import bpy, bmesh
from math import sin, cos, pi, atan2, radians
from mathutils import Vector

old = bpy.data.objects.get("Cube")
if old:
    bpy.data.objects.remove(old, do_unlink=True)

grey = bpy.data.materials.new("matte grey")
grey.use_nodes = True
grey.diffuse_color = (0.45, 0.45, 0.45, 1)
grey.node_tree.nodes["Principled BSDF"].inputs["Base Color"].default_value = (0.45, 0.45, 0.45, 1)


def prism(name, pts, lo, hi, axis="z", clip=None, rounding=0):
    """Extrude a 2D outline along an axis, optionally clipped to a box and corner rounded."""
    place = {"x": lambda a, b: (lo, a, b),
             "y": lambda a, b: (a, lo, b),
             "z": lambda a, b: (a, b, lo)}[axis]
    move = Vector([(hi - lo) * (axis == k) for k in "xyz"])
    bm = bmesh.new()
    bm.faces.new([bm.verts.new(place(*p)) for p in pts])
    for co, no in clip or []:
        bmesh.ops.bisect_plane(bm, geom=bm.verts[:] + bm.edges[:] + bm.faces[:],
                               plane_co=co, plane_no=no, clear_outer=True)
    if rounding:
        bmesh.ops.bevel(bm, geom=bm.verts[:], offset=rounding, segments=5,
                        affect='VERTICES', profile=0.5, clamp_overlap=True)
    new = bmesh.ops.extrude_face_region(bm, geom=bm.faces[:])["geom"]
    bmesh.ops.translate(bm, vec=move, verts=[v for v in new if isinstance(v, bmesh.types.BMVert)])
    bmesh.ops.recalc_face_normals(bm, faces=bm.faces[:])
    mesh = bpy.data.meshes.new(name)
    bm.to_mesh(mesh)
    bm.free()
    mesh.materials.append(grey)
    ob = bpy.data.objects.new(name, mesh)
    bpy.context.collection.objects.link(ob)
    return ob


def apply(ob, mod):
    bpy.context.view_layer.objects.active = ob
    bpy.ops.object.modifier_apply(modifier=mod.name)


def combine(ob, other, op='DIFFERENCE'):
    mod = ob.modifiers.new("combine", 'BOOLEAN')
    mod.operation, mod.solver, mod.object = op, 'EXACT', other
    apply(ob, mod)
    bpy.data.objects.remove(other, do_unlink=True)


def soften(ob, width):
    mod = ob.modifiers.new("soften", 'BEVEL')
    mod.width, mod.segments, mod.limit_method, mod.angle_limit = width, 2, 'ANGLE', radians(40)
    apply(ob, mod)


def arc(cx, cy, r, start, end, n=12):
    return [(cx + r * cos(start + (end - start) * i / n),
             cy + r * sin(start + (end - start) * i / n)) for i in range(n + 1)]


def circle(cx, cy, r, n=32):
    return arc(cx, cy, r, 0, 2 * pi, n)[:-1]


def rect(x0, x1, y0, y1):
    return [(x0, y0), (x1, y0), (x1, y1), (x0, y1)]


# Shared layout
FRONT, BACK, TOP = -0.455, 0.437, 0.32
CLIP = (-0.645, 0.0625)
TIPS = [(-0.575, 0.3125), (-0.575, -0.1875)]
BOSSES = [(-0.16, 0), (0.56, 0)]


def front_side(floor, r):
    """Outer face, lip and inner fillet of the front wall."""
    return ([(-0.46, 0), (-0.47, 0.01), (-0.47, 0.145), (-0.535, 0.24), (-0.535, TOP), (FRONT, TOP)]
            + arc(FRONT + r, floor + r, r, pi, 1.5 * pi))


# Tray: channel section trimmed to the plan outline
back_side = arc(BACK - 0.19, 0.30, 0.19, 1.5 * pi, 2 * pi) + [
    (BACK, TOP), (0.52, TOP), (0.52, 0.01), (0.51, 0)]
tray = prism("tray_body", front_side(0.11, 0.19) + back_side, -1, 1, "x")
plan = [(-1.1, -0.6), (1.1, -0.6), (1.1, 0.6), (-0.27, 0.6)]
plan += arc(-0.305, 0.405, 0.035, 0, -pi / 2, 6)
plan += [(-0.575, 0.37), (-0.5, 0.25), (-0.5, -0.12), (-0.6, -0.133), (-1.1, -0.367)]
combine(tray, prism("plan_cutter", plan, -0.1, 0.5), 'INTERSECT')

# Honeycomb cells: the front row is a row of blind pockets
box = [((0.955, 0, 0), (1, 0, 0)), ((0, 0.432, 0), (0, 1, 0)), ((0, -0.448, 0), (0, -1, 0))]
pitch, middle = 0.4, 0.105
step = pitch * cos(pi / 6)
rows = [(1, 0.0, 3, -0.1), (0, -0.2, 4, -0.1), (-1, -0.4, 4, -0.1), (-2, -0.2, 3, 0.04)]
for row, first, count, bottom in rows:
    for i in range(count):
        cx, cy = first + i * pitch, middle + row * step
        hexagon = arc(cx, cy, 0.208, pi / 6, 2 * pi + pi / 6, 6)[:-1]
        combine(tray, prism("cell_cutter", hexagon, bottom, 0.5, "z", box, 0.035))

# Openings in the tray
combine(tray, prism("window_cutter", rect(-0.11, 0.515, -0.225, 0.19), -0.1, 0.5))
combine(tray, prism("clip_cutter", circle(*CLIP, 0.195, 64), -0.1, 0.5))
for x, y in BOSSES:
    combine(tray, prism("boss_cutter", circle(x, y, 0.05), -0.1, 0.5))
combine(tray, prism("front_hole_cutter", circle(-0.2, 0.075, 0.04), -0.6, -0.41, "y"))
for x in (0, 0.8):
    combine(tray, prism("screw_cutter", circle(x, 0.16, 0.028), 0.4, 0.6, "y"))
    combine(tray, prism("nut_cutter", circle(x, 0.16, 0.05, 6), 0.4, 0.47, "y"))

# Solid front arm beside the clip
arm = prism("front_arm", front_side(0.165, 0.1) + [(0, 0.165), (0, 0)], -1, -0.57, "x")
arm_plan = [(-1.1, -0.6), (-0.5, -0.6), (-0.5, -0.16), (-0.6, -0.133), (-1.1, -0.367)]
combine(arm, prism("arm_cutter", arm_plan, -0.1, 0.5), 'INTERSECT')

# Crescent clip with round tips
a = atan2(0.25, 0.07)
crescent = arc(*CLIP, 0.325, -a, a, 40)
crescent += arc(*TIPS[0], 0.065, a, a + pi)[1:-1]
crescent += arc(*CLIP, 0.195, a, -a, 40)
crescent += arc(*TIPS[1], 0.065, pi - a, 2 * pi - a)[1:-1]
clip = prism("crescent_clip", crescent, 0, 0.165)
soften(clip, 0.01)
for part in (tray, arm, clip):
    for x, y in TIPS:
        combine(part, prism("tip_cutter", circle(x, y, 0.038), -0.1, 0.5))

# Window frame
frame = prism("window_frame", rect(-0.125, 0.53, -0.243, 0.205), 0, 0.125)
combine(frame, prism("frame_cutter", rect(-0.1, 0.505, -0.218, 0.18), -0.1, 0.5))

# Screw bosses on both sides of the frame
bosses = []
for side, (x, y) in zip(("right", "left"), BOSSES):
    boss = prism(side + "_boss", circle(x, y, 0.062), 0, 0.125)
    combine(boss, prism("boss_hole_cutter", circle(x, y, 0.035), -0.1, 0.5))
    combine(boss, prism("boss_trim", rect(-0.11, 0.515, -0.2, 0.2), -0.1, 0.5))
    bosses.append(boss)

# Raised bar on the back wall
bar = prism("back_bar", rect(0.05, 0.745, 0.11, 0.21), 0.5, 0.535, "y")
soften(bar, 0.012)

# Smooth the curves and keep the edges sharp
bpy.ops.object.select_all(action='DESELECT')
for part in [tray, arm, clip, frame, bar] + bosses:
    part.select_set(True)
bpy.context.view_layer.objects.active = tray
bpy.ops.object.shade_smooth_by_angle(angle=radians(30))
○ ○ ○ ○ ○
> **How to complete this task**: Write out each line exactly, starting with the line that contains "0.205), 0, 0.125)" and stopping after the last line of the data.

> **Answer area**:
frame = prism("window_frame", rect(-0.125, 0.53, -0.243, 0.205), 0, 0.125)
combine(frame, prism("frame_cutter", rect(-0.1, 0.505, -0.218, 0.18), -0.1, 0.5))

# Screw bosses on both sides of the frame
bosses = []
for side, (x, y) in zip(("right", "left"), BOSSES):
    boss = prism(side + "_boss", circle(x, y, 0.062), 0, 0.125)
    combine(boss, prism("boss_hole_cutter", circle(x, y, 0.035), -0.1, 0.5))
    combine(boss, prism("boss_trim", rect(-0.11, 0.515, -0.2, 0.2), -0.1, 0.5))
    bosses.append(boss)

# Raised bar on the back wall
bar = prism("back_bar", rect(0.05, 0.745, 0.11, 0.21), 0.5, 0.535, "y")
soften(bar, 0.012)

# Smooth the curves and keep the edges sharp
bpy.ops.object.select_all(action='DESELECT')
for part in [tray, arm, clip, frame, bar] + bosses:
    part.select_set(True)
bpy.context.view_layer.objects.active = tray
bpy.ops.object.shade_smooth_by_angle(angle=radians(30))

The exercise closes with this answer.